Muuss suspects those attributes stem from the Johnston’s being ‘a family of winners’. His mother is a fitness coach, and brother Malcolm was drafted to New York City in the MLS earlier this year.

Johnston, of course, arrived in Glasgow straight from the Qatar World Cup with Canada after Celtic paid Montreal £3m for his services. It did not take long for the word ‘bargain’ to commence being thrown around.

And it is obvious he is enjoying Celtic as much as Celtic are enjoying him. ‘He’s having the time of his life’ according to Muuss, who regularly fields calls from people declaring how much they ‘love seeing Ali in the Hoops’.

With another dynamic display, Johnston added a second derby man of the match award to his cabinet, playing a key role in a win that was not only effective confirmation of the title, but of his rapidly growing cult hero status.

That old coach-student dynamic, however, never really goes away.

READ MORE: Why Alistair Johnston arrived primed and ready for life at Celtic

“We spoke about the Rangers game,” said Muus. “Someone sneaked him at the back post and I blamed him.
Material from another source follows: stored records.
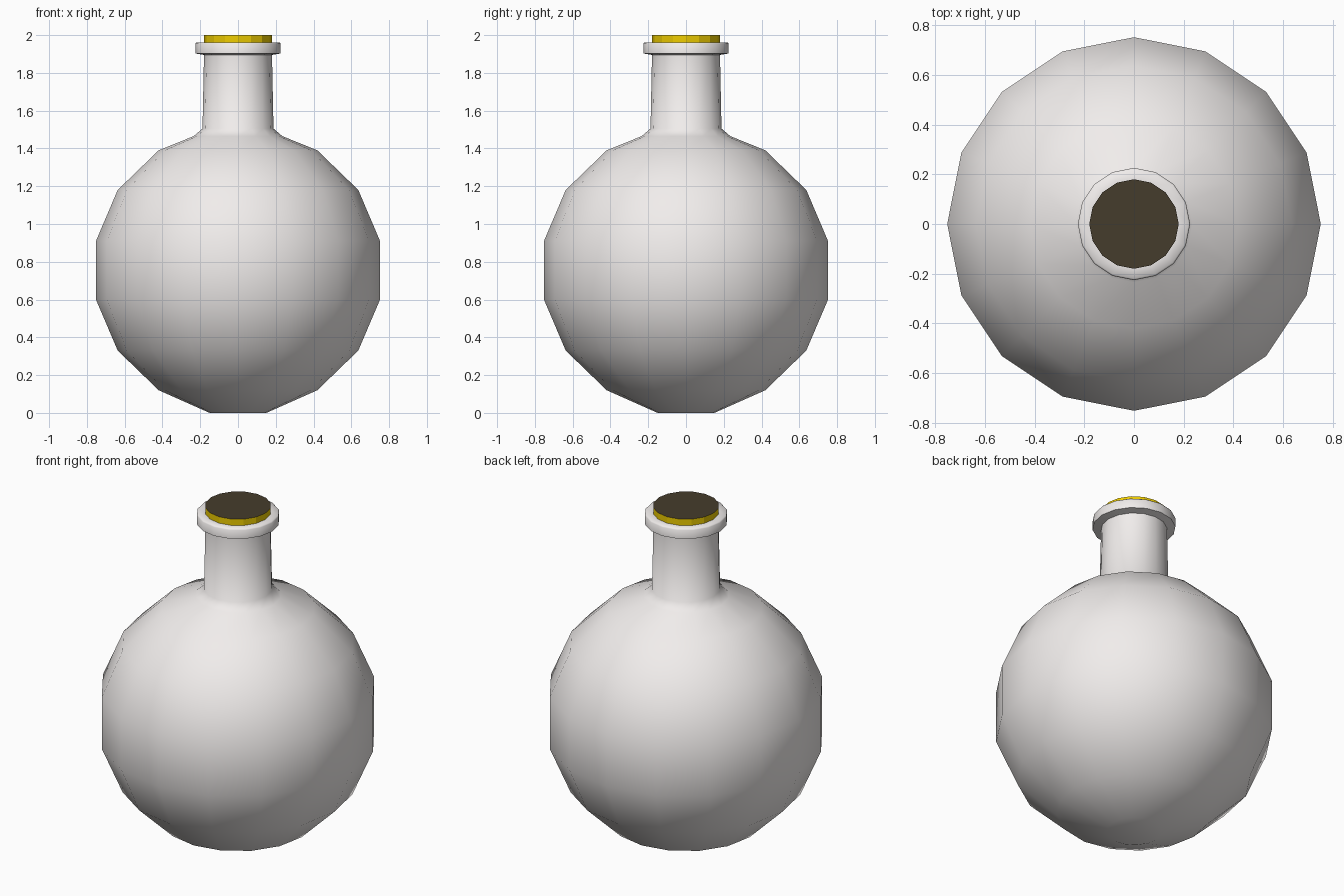
import bpy, bmesh, math

if "Cube" in bpy.data.objects:
    bpy.data.objects.remove(bpy.data.objects["Cube"])

SIDES = 16


def material(name, rgb):
    m = bpy.data.materials.new(name)
    m.diffuse_color = (*rgb, 1)
    m.use_nodes = True
    m.node_tree.nodes["Principled BSDF"].inputs["Base Color"].default_value = m.diffuse_color
    return m


def lathe(name, profile, cap_top=False):
    """Revolve (radius, z) points around z; the first ring is capped."""
    bm = bmesh.new()
    rings = [[bm.verts.new((r * math.cos(2 * math.pi * i / SIDES),
                            r * math.sin(2 * math.pi * i / SIDES), z))
              for i in range(SIDES)] for r, z in profile]
    for a, b in zip(rings, rings[1:]):
        for i in range(SIDES):
            j = (i + 1) % SIDES
            bm.faces.new((a[i], a[j], b[j], b[i]))
    bm.faces.new(rings[0][::-1])
    if cap_top:
        bm.faces.new(rings[-1])
    mesh = bpy.data.meshes.new(name)
    bm.to_mesh(mesh)
    bm.free()
    obj = bpy.data.objects.new(name, mesh)
    bpy.context.collection.objects.link(obj)
    return obj


# Round flask: belly, shoulder, neck and flared lip
flask = lathe("flask", [
    (0.15, 0.0), (0.42, 0.12), (0.637, 0.33), (0.752, 0.60),
    (0.752, 0.91), (0.637, 1.18), (0.42, 1.39), (0.235, 1.465),
    (0.188, 1.505), (0.18, 1.895), (0.226, 1.903),
    (0.226, 1.955), (0.22, 1.962), (0.175, 1.962)])
flask.data.materials.append(material("pale_glass", (0.88, 0.85, 0.84)))
bpy.context.view_layer.objects.active = flask
flask.select_set(True)
bpy.ops.object.shade_smooth_by_angle(angle=math.radians(65))

# Stopper: yellow faceted band with a dark top
stopper = lathe("stopper", [(0.18, 1.94), (0.18, 2.0)], cap_top=True)
stopper.data.materials.append(material("yellow_band", (0.85, 0.60, 0.0)))
stopper.data.materials.append(material("dark_cork", (0.06, 0.045, 0.025)))
for face in stopper.data.polygons:
    face.material_index = 1 if face.normal.z > 0.9 else 0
He said: ‘No, look at it, that’s not my fault!’ And I said: ‘Well, aesthetically, it looks like you!’

“I like busting his balls over stuff like that, because he does the same to me. He’ll text me after a loss!

“The way the club, the Celtic fans have embraced him – how can you not thrive in that environment? Maybe people were like ‘what are we doing bringing in this guy from North America?’

“It’s the way he embraced them, and they embraced him. It’s been pretty seamless.

“People might have said ‘he won’t understand Celtic vs Rangers’, but nothing frazzles him. He would have been excited.

“It would have been a ‘pinch me’ moment, a kid from Canada playing in that derby. You’re always cheering for your guys, and I just want him to flourish.”